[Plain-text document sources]

* * * * *

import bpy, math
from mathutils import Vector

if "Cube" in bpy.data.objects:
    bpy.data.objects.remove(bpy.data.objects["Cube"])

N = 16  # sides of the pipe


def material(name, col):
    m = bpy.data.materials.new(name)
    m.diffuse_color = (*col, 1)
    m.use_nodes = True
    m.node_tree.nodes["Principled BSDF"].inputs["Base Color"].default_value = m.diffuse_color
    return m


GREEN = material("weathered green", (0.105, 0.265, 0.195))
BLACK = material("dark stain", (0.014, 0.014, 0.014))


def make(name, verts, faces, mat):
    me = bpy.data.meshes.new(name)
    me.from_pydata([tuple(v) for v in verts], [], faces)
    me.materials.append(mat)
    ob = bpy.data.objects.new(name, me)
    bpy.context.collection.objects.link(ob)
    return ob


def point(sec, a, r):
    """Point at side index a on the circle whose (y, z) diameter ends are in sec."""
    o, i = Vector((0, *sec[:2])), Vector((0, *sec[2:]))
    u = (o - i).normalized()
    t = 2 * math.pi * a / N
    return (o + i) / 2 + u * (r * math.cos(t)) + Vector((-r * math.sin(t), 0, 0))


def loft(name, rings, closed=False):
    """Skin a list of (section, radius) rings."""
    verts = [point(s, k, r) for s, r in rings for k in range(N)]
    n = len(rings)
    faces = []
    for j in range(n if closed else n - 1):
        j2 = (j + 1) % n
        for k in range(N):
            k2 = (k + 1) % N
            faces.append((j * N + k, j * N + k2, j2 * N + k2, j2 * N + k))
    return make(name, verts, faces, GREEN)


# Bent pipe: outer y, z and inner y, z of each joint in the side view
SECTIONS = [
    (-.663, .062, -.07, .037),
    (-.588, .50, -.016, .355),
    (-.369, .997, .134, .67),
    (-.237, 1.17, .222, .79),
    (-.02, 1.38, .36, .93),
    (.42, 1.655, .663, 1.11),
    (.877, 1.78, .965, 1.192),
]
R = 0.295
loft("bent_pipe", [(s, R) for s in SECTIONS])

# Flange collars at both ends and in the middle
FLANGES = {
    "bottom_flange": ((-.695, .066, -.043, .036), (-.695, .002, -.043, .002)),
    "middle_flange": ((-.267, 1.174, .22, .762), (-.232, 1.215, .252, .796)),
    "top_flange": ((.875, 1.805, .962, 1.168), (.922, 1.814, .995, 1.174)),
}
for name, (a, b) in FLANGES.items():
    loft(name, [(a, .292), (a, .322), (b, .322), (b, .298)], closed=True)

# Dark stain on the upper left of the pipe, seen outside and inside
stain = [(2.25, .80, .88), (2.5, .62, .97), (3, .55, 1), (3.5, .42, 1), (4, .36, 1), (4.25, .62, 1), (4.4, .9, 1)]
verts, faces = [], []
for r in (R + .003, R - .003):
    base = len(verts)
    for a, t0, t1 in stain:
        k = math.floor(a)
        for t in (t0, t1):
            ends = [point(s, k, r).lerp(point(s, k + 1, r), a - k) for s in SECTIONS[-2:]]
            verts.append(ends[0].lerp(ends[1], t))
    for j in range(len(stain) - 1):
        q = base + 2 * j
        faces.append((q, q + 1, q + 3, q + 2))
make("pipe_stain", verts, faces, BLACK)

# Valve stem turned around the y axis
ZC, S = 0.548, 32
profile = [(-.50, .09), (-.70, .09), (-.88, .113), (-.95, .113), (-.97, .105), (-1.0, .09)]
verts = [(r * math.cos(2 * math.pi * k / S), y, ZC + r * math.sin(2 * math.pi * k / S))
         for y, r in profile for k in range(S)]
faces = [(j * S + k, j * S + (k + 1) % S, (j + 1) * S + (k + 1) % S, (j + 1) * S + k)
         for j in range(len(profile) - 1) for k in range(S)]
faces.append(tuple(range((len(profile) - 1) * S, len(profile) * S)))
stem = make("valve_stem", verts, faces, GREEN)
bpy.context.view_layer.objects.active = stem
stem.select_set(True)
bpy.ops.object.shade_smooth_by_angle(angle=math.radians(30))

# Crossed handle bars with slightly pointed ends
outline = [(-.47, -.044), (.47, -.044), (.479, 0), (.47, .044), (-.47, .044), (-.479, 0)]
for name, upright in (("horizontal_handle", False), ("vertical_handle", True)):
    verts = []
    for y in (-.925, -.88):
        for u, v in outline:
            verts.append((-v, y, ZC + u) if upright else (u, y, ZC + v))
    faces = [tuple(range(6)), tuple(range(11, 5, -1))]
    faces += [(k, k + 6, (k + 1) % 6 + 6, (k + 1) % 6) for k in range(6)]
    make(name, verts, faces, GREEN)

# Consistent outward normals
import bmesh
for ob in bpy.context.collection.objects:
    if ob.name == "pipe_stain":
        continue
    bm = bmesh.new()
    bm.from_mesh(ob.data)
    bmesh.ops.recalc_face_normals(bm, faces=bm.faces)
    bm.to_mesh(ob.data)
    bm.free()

* * * * *

#### EXERCISE DESCRIPTION:
Pull every line containing the word "ends" out of the entries above.

#### YOUR SOLUTION:
    """Point at side index a on the circle whose (y, z) diameter ends are in sec."""
# Flange collars at both ends and in the middle
            ends = [point(s, k, r).lerp(point(s, k + 1, r), a - k) for s in SECTIONS[-2:]]
            verts.append(ends[0].lerp(ends[1], t))
# Crossed handle bars with slightly pointed ends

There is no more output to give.